LAWRENCEBURG, Tenn. — A Middle Tennessee mother is fighting a corporal punishment policy at her son’s high school.
She said it’s not the hitting she’s concerned with, but who is receiving the punishment.
Misty Kilburn said her son came home from Lawrence County High School with a letter stating the teacher in his construction trade class was going to reinstate corporal punishment due to misbehavior.
Kilburn said she was about to sign it until she learned it only applied to one gender.
The note reads in part: “Due to interruptions and discipline problems in trade classes, we are going to reinstate corporal punishment.”
Kilburn didn’t have a problem with the note, but then her son told her something else.
“The girls were sent into another classroom and the boys were the ones who had to write this out, and the girls were not to be included on the corporal punishment,” she said.
Kilburn said she spoke with the assistant principal who told her the school stopped paddling females years ago.
“I believe they are dividing the females. They are saying it’s OK for boys to get paddled but not girls. This is 2016. We are all equal. Let’s move away from that,” Kilburn said.
A spokeswoman for the school said she is looking into the issue and will provide a statement Thursday. She would not confirm or deny a permission slip went out.
A school board member said he too had heard about it, and plans to bring it up at Thursday’s board meeting.
Meanwhile, Kilburn said she will not sign the permission slip unless the policy changes to include girls.

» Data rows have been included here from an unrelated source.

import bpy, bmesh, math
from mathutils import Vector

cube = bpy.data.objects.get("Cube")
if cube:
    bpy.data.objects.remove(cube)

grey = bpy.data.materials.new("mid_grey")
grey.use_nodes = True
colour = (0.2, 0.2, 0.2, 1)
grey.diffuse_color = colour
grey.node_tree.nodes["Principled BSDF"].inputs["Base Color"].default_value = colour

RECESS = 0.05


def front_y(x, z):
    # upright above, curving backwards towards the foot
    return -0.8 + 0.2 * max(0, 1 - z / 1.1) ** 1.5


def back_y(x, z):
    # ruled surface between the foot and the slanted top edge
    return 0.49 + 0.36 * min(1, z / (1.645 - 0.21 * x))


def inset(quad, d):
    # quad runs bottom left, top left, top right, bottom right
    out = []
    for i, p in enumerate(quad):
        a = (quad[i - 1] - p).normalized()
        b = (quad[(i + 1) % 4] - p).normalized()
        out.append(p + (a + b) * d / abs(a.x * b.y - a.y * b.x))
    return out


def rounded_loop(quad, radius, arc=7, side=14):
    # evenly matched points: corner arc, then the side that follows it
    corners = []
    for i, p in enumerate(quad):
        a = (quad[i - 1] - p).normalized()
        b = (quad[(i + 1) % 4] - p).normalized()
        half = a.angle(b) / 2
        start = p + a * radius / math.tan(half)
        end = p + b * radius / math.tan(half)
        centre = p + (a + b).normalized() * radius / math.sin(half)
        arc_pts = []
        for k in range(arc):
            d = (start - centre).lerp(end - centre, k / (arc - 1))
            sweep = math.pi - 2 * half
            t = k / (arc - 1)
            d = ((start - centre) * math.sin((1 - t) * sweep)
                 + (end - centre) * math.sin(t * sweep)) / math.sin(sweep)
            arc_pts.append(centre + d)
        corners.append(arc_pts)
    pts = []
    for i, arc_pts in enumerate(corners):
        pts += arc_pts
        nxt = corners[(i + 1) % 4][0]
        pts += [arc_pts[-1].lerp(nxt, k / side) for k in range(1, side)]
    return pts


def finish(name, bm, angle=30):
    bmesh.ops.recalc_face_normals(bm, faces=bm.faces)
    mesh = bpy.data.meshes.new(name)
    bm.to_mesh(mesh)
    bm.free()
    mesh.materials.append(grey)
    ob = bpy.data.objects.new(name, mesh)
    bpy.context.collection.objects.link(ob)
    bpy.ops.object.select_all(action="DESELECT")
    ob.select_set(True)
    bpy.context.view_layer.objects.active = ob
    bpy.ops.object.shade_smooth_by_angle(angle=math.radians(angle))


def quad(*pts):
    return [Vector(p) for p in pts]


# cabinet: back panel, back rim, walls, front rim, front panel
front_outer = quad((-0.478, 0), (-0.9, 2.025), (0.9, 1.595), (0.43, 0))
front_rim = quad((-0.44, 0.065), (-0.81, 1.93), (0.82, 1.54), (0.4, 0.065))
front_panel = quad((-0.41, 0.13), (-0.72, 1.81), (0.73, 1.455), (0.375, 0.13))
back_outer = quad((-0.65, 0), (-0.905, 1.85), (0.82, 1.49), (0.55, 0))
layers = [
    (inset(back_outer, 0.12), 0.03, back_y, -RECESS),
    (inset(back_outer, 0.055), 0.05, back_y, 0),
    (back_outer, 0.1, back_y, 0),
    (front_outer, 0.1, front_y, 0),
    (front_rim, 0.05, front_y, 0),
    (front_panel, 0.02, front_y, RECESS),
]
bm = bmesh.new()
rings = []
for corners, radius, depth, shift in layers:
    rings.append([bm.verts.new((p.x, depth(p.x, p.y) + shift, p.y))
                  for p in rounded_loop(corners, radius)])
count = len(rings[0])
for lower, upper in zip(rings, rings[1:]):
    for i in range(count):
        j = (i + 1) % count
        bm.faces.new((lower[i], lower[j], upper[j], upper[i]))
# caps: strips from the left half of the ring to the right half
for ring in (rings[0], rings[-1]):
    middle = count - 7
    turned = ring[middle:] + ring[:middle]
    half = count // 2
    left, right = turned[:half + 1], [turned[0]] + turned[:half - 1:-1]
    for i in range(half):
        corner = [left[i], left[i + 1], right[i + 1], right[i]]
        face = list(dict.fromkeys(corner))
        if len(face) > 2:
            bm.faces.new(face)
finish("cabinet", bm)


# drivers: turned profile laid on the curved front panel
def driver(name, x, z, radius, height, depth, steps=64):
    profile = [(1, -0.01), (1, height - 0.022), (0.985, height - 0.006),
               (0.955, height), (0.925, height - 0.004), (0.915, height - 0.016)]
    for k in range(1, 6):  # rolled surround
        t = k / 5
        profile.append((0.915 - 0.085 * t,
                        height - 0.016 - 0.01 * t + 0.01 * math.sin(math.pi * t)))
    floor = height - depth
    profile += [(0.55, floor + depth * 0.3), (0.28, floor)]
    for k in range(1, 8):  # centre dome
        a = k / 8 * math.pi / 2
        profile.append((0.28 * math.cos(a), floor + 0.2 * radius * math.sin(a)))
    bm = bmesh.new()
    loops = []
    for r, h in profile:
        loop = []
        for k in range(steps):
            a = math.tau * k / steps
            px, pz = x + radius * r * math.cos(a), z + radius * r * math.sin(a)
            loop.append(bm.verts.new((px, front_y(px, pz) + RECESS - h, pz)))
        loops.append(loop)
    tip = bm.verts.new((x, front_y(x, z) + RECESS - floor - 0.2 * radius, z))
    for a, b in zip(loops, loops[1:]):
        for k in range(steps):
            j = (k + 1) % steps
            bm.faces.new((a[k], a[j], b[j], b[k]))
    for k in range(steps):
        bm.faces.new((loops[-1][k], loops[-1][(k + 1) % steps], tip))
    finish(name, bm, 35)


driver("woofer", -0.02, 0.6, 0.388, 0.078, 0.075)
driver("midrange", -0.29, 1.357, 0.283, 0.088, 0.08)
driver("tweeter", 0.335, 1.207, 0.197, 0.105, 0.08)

“It’s like making the females a weaker sex. We are not weaker. We do the same jobs, we take the same classes,” Kilburn said.
Tennessee is one of 19 states to still allow corporal punishment.